# Task to complete
Scan the records below for the word "grey". Copy each line where it appears.

Data entries:
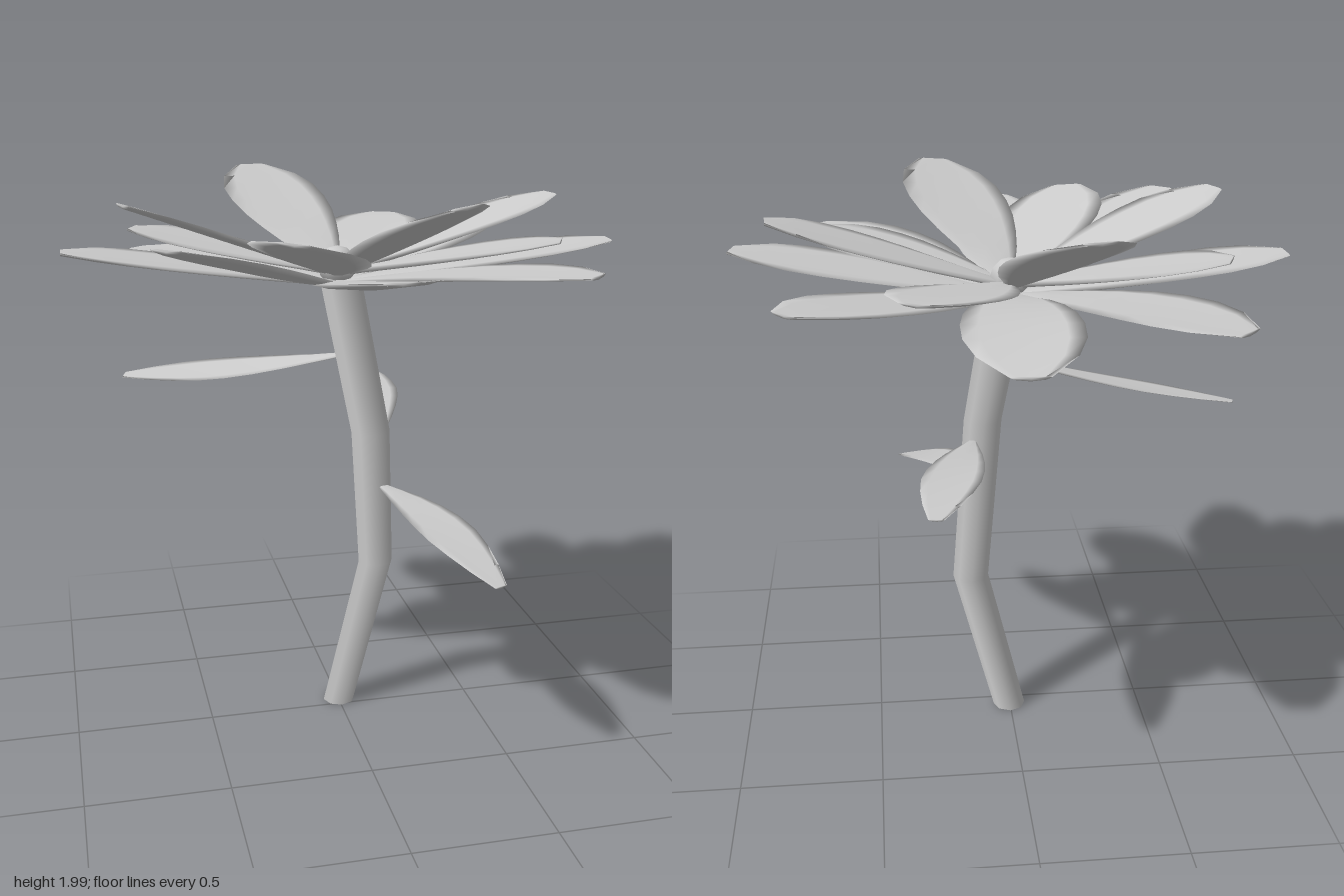
import * as THREE from 'three';
import { mergeVertices } from 'three/addons/utils/BufferGeometryUtils.js';

const grey = new THREE.MeshStandardMaterial({ color: 0xcccccc });
const UP = new THREE.Vector3(0, 1, 0);

// Half widths from base to tip, evenly spaced
const PETAL = [0.03, 0.07, 0.115, 0.15, 0.177, 0.19, 0.186, 0.15, 0.06];
const LEAF = [0.015, 0.04, 0.065, 0.085, 0.098, 0.1, 0.085, 0.06, 0.025];

// Flattened closed blade from base to tip; bow arches its length, cup lifts its edges,
// roll tilts it sideways, thick is half its depth along the middle
function blade(name, base, tip, widths, { bow = 0, cup = 0.014, roll = 0, thick = 0.014 }) {
  const start = new THREE.Vector3(...base);
  const end = new THREE.Vector3(...tip);
  const side = end.clone().sub(start).cross(UP).normalize();
  const rows = widths.length - 1;
  let geo = new THREE.CylinderGeometry(1, 1, 1, 8, rows);
  const pos = geo.attributes.position;
  const p = new THREE.Vector3();
  for (let i = 0; i < pos.count; i++) {
    const u = pos.getX(i);
    const v = pos.getZ(i);
    const t = pos.getY(i) + 0.5;
    const w = widths[Math.round(t * rows)];
    p.lerpVectors(start, end, t).addScaledVector(side, u * w);
    p.y += bow * Math.sin(Math.PI * t) + (cup * u * u + roll * u) * (w / 0.19);
    p.y += v * thick * (1 - 0.5 * t);
    pos.setXYZ(i, p.x, p.y, p.z);
  }
  // Weld the seam and ends so the shading is smooth all round
  geo.deleteAttribute('normal');
  geo.deleteAttribute('uv');
  geo = mergeVertices(geo);
  geo.computeVertexNormals();
  const mesh = new THREE.Mesh(geo, grey);
  mesh.name = name;
  return mesh;
}

// Ring of petals around the flower centre; each entry is tip x, y, z, bow and roll
function petals(name, baseY, list) {
  const group = new THREE.Group();
  group.name = name;
  for (const [x, y, z, bow = 0, roll = 0] of list) {
    const a = Math.atan2(z + 0.05, x);
    const base = [0.03 * Math.cos(a), baseY, -0.05 + 0.03 * Math.sin(a)];
    group.add(blade('petal', base, [x, y, z], PETAL, { bow, roll }));
  }
  return group;
}

// Crooked stem: a cylinder whose rings are moved to the bend points
function stem() {
  const bends = [[0.003, 0, -0.045], [0.147, 0.57, -0.048], [0.086, 1.13, 0.103], [0.01, 1.65, -0.037]];
  const geo = new THREE.CylinderGeometry(0.075, 0.06, 1, 8, 3);
  const pos = geo.attributes.position;
  for (let i = 0; i < pos.count; i++) {
    const [x, y, z] = bends[Math.round((pos.getY(i) + 0.5) * 3)];
    pos.setXYZ(i, pos.getX(i) + x, y, pos.getZ(i) + z);
  }
  const mesh = new THREE.Mesh(geo, grey);
  mesh.name = 'stem';
  return mesh;
}

export function createModel() {
  const flower = new THREE.Group();
  flower.name = 'flower';
  flower.add(stem());

  // Lower and upper petal rings
  flower.add(petals('outerPetals', 1.64, [
    [0.03, 1.625, -0.92, 0.055],
    [0.72, 1.77, -0.72],
    [0.95, 1.78, 0.10],
    [0.67, 1.75, 0.66, 0.015],
    [-0.03, 1.80, 0.91, -0.01],
    [-0.66, 1.87, 0.63, -0.01],
    [-0.95, 1.77, -0.08],
    [-0.65, 1.68, -0.73, 0.025],
  ]));
  flower.add(petals('innerPetals', 1.68, [
    [-0.18, 1.98, -0.82],
    [0.34, 1.79, -0.72],
    [0.81, 1.92, -0.12],
    [0.69, 1.81, 0.30],
    [0.22, 1.98, 0.71, 0, -0.02],
    [-0.29, 1.88, 0.66, -0.01, 0.02],
    [-0.75, 1.95, 0.18],
    [-0.69, 1.81, -0.34],
  ]));

  // Round centre
  const bud = new THREE.Mesh(new THREE.SphereGeometry(0.07, 8, 6), grey);
  bud.name = 'bud';
  bud.position.set(0, 1.7, -0.05);
  flower.add(bud);

  // Three leaves along the stem
  flower.add(
    blade('leaf', [-0.01, 1.39, 0.01], [-0.75, 1.295, -0.25], LEAF, { bow: -0.015, roll: 0.03, thick: 0.007 }),
    blade('leaf', [0.13, 0.915, 0.08], [0.37, 0.76, 0.72], LEAF, { bow: 0.035, thick: 0.007 }),
    blade('leaf', [0.13, 1.07, 0.03], [0.3, 1.13, -0.77], LEAF, { bow: 0.02, thick: 0.007 })
  );
  return flower;
}
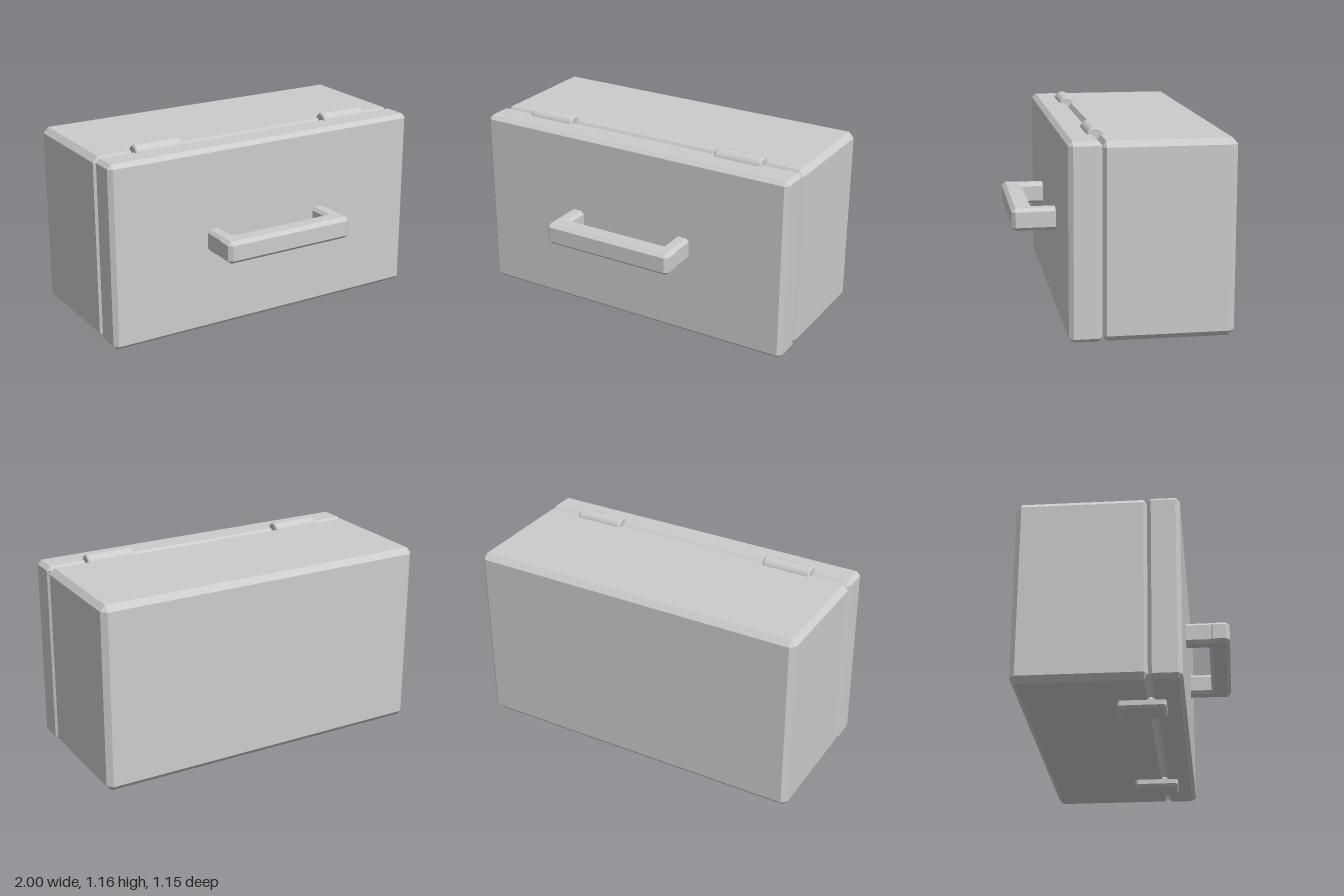
import * as THREE from 'three';
import { ConvexGeometry } from 'three/addons/geometries/ConvexGeometry.js';

const grey = new THREE.MeshStandardMaterial({ color: 0xcccccc });
grey.name = 'plain grey';

// Box with every edge chamfered; cz may differ at the back and front
function chamferBox(name, [x0, x1], [y0, y1], [z0, z1], cx, cy, czBack, czFront = czBack) {
  const points = [];
  for (const [x, ix] of [[x0, x0 + cx], [x1, x1 - cx]])
    for (const [y, iy] of [[y0, y0 + cy], [y1, y1 - cy]])
      for (const [z, iz] of [[z0, z0 + czBack], [z1, z1 - czFront]])
        points.push(
          new THREE.Vector3(x, iy, iz),
          new THREE.Vector3(ix, y, iz),
          new THREE.Vector3(ix, iy, z)
        );
  const mesh = new THREE.Mesh(new ConvexGeometry(points), grey);
  mesh.name = name;
  return mesh;
}

// Round barrel along x with chamfered ends; doubled points keep the rims sharp
function barrel(name, length, radius, chamfer) {
  const h = length / 2, r = radius - chamfer;
  const profile = [
    [0, -h], [r, -h], [r, -h], [radius, -h + chamfer], [radius, -h + chamfer],
    [radius, h - chamfer], [radius, h - chamfer], [r, h], [r, h], [0, h],
  ].map(([x, y]) => new THREE.Vector2(x, y));
  const geometry = new THREE.LatheGeometry(profile, 32);
  geometry.rotateZ(Math.PI / 2);
  const mesh = new THREE.Mesh(geometry, grey);
  mesh.name = name;
  return mesh;
}

export function createModel() {
  const model = new THREE.Group();
  model.name = 'case';

  // Deep shell and shallow lid, meeting at a V groove
  model.add(chamferBox('shell', [-1, 1], [0.045, 1.127], [-0.575, 0.145], 0.03, 0.033, 0.03, 0.02));
  model.add(chamferBox('lid', [-1, 1], [0.045, 1.127], [0.145, 0.325], 0.023, 0.023, 0.022, 0.025));

  // Carrying handle
  const handle = new THREE.Group();
  handle.name = 'handle';
  handle.add(chamferBox('grip', [-0.408, 0.408], [0.523, 0.653], [0.455, 0.575], 0.022, 0.02, 0.022));
  for (const side of [-1, 1]) {
    const xs = [side * 0.315, side * 0.402].sort((a, b) => a - b);
    handle.add(chamferBox('handleArm', xs, [0.524, 0.652], [0.29, 0.53], 0.017, 0.018, 0.017));
  }
  model.add(handle);

  // Hinges on top and latches underneath
  for (const side of [-1, 1]) {
    const hinge = barrel('hinge', 0.29, 0.048, 0.008);
    hinge.position.set(side * 0.625, 1.117, 0.15);
    model.add(hinge);

    const xs = [side * 0.537, side * 0.712].sort((a, b) => a - b);
    model.add(chamferBox('latch', xs, [0.003, 0.065], [-0.04, 0.225], 0.014, 0.014, 0.014));
  }
  return model;
}
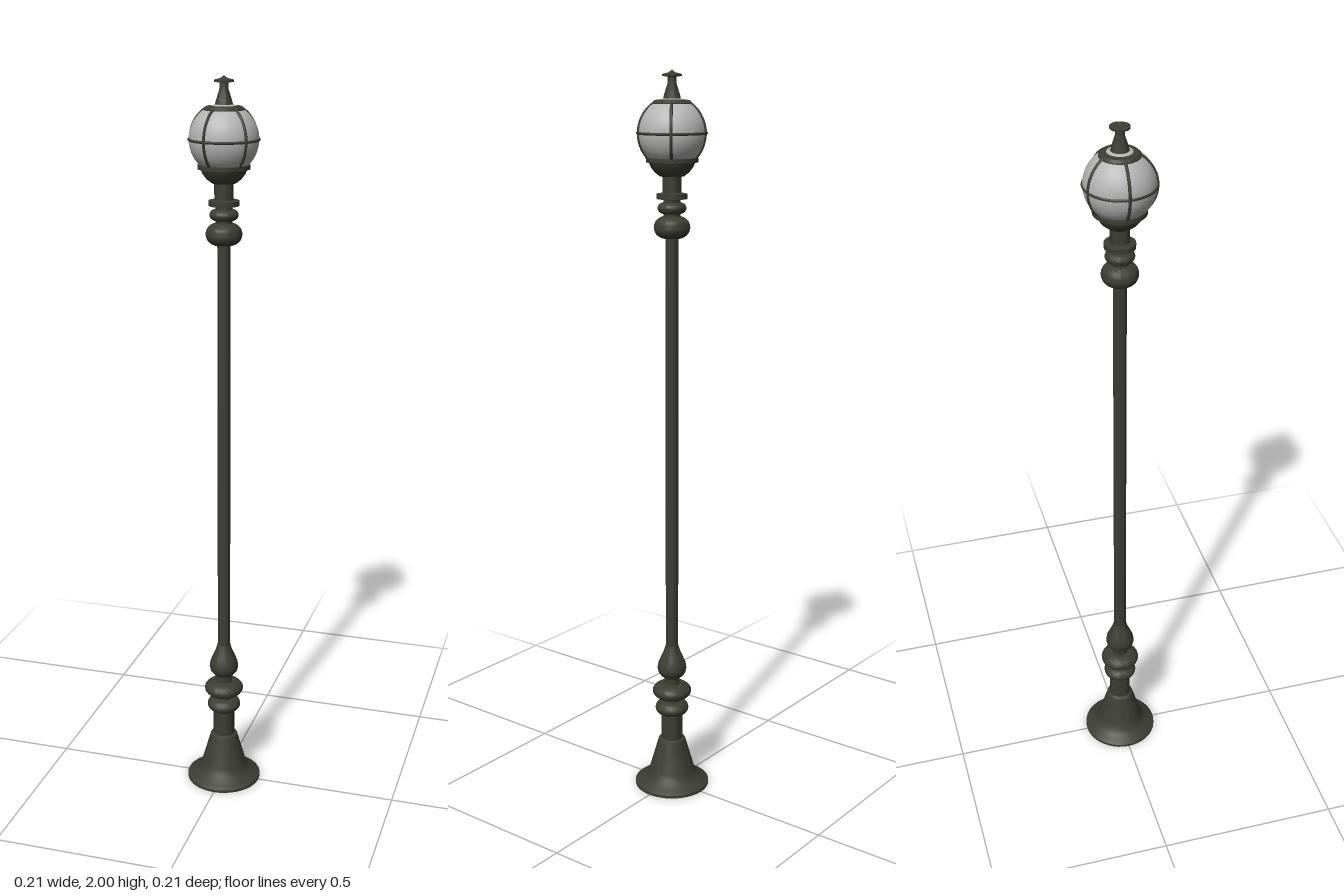
import * as THREE from 'three';
import { toCreasedNormals } from 'three/addons/utils/BufferGeometryUtils.js';

const metal = new THREE.MeshStandardMaterial({ color: 0x3c3d33, side: THREE.DoubleSide });
metal.name = 'dark iron';
const glass = new THREE.MeshStandardMaterial({ color: 0xb4b4b4 });
glass.name = 'frosted glass';

const GLOBE_Y = 1.842;
const GLOBE_R = 0.09;

export function createModel() {
  const group = new THREE.Group();

  const add = (name, geometry, material = metal, parent = group) => {
    const mesh = new THREE.Mesh(geometry, material);
    mesh.name = name;
    parent.add(mesh);
    return mesh;
  };

  // Turned part from [radius, height] pairs, bottom to top
  const turned = (name, profile) => {
    const points = profile.map(([r, y]) => new THREE.Vector2(r, y));
    return add(name, toCreasedNormals(new THREE.LatheGeometry(points, 40), 0.6));
  };

  // Rounded ring bulging from an inner to an outer radius
  const bead = (name, y, halfHeight, inner, outer) => {
    const profile = [];
    for (let i = 0; i <= 12; i++) {
      const a = (i / 12 - 0.5) * Math.PI;
      profile.push([inner + (outer - inner) * Math.cos(a), y + halfHeight * Math.sin(a)]);
    }
    return turned(name, profile);
  };

  // Hollow flared foot and lower column
  turned('base', [
    [0.105, 0], [0.105, 0.008], [0.094, 0.016], [0.078, 0.024], [0.069, 0.034],
    [0.063, 0.05], [0.038, 0.138], [0.03, 0.142],
  ]);
  turned('lowerColumn', [[0.03, 0.135], [0.03, 0.215], [0.022, 0.22], [0.022, 0.33]]);
  bead('lowerRing', 0.235, 0.02, 0.022, 0.047);
  bead('upperRing', 0.287, 0.022, 0.022, 0.055);
  turned('poleBulb', [
    [0.018, 0.325], [0.029, 0.332], [0.038, 0.343], [0.041, 0.356], [0.039, 0.37],
    [0.031, 0.39], [0.023, 0.408], [0.018, 0.425],
  ]);

  // Pole and the mouldings under the lantern
  turned('pole', [[0.0175, 0.32], [0.0175, 1.6]]);
  bead('poleKnob', 1.6, 0.029, 0.018, 0.048);
  turned('neck', [[0.022, 1.6], [0.022, 1.74]]);
  bead('neckRing', 1.65, 0.015, 0.02, 0.038);
  turned('neckCollar', [[0.022, 1.672], [0.04, 1.674], [0.04, 1.687], [0.025, 1.69], [0.025, 1.738]]);

  // Cup, globe and cap
  turned('globeCup', [
    [0, 1.73], [0.032, 1.732], [0.045, 1.742], [0.055, 1.755], [0.06, 1.766],
    [0.068, 1.768], [0.068, 1.779], [0.062, 1.781],
  ]);
  add('globe', new THREE.SphereGeometry(GLOBE_R, 40, 28), glass).position.y = GLOBE_Y;
  turned('cap', [[0, 1.908], [0.052, 1.908], [0.052, 1.918], [0.046, 1.924], [0.024, 1.927]]);
  turned('finial', [
    [0.024, 1.925], [0.02, 1.94], [0.012, 1.965], [0.011, 1.982], [0.025, 1.984],
    [0.025, 1.989], [0.009, 1.993], [0, 2],
  ]);

  // Globe cage: five curved ribs and a band at the middle
  const cage = new THREE.Group();
  cage.name = 'globeCage';
  cage.position.y = GLOBE_Y;
  group.add(cage);
  const ribGeometry = new THREE.TorusGeometry(GLOBE_R, 0.004, 8, 28, THREE.MathUtils.degToRad(110));
  ribGeometry.rotateZ(THREE.MathUtils.degToRad(-50));
  for (let i = 0; i < 5; i++) {
    add('rib', ribGeometry, metal, cage).rotation.y = Math.PI + (i * 2 * Math.PI) / 5;
  }
  const band = new THREE.TorusGeometry(GLOBE_R, 0.0035, 8, 48);
  add('middleBand', band.rotateX(Math.PI / 2), metal, cage);

  return group;
}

# Task result
const grey = new THREE.MeshStandardMaterial({ color: 0xcccccc });
  const mesh = new THREE.Mesh(geo, grey);
  const mesh = new THREE.Mesh(geo, grey);
  const bud = new THREE.Mesh(new THREE.SphereGeometry(0.07, 8, 6), grey);
const grey = new THREE.MeshStandardMaterial({ color: 0xcccccc });
grey.name = 'plain grey';
  const mesh = new THREE.Mesh(new ConvexGeometry(points), grey);
  const mesh = new THREE.Mesh(geometry, grey);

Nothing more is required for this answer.